- Opening Delimiter -

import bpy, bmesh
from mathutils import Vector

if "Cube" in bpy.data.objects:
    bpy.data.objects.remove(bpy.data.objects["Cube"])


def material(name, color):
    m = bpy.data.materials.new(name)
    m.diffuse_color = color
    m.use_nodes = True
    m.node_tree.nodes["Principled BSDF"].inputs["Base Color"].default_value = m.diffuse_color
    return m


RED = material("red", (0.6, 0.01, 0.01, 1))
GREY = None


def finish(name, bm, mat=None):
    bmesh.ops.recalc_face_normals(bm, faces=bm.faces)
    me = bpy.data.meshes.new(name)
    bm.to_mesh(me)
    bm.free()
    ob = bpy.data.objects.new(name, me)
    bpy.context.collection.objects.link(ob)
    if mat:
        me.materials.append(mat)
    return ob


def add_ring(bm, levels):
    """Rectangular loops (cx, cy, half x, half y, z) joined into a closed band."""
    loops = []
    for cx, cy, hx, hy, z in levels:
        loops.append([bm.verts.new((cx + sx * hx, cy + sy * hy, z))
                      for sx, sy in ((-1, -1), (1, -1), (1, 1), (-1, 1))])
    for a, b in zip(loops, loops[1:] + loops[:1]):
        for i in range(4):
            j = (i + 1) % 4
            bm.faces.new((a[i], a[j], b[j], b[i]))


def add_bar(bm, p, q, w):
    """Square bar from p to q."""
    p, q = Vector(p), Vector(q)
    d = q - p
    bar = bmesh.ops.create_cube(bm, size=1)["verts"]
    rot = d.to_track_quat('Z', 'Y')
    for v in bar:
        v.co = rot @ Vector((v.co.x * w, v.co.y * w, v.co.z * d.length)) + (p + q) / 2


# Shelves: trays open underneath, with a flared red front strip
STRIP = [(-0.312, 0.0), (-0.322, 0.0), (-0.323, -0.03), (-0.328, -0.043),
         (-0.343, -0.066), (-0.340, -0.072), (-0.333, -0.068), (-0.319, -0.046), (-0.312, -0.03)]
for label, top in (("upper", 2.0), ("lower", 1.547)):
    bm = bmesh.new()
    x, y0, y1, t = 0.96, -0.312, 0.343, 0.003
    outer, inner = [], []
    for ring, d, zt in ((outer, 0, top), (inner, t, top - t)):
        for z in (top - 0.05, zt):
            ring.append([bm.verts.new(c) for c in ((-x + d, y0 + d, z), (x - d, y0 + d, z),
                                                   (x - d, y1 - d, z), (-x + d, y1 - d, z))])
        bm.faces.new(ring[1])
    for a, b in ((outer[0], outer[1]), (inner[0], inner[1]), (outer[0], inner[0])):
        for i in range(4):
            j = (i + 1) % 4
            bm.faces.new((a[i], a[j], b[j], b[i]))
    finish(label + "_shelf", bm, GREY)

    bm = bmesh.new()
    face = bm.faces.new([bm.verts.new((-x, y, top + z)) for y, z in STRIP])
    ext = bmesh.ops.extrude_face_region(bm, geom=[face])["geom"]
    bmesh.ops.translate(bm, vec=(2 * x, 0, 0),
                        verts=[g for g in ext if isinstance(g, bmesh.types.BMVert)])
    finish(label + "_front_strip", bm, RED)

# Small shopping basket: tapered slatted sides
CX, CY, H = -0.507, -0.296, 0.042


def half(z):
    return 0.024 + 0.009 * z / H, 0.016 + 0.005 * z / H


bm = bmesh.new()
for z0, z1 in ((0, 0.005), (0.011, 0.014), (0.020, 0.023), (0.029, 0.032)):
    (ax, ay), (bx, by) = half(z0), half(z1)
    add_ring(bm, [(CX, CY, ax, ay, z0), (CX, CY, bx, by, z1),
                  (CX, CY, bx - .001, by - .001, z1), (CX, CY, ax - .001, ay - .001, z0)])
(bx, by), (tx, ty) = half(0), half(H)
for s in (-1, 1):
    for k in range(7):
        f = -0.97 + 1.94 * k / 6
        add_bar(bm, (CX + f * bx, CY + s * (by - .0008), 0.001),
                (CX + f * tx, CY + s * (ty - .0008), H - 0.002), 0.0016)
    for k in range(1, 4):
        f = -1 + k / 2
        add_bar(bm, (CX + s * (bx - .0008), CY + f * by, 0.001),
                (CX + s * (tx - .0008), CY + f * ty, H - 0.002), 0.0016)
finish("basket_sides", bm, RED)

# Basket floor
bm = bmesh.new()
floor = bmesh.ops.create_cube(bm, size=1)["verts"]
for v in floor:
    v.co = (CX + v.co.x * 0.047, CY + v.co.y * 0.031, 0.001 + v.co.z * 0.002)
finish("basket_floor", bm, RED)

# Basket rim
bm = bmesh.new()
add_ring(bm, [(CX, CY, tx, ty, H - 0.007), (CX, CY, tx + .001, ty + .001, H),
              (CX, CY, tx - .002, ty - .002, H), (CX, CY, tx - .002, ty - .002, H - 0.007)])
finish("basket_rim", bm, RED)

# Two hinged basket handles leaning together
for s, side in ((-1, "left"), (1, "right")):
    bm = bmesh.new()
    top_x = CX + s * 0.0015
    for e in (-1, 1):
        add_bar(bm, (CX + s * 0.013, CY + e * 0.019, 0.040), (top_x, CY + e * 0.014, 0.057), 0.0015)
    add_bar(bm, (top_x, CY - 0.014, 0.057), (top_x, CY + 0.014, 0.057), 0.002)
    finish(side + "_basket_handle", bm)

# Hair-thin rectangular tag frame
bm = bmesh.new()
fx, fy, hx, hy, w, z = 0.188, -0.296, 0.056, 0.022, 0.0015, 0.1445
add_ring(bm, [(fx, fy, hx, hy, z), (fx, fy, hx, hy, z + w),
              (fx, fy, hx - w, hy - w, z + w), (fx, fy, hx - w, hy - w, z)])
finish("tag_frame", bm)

- Closing Delimiter -

How to complete this task.
There is a line with "(CX + s * (tx" and a line with "add_bar(bm, (CX + s * 0.013, CY" above. Copy exactly those two lines and all lines between them, with nothing else.

Result of this exercise.
                (CX + s * (tx - .0008), CY + f * ty, H - 0.002), 0.0016)
finish("basket_sides", bm, RED)

# Basket floor
bm = bmesh.new()
floor = bmesh.ops.create_cube(bm, size=1)["verts"]
for v in floor:
    v.co = (CX + v.co.x * 0.047, CY + v.co.y * 0.031, 0.001 + v.co.z * 0.002)
finish("basket_floor", bm, RED)

# Basket rim
bm = bmesh.new()
add_ring(bm, [(CX, CY, tx, ty, H - 0.007), (CX, CY, tx + .001, ty + .001, H),
              (CX, CY, tx - .002, ty - .002, H), (CX, CY, tx - .002, ty - .002, H - 0.007)])
finish("basket_rim", bm, RED)

# Two hinged basket handles leaning together
for s, side in ((-1, "left"), (1, "right")):
    bm = bmesh.new()
    top_x = CX + s * 0.0015
    for e in (-1, 1):
        add_bar(bm, (CX + s * 0.013, CY + e * 0.019, 0.040), (top_x, CY + e * 0.014, 0.057), 0.0015)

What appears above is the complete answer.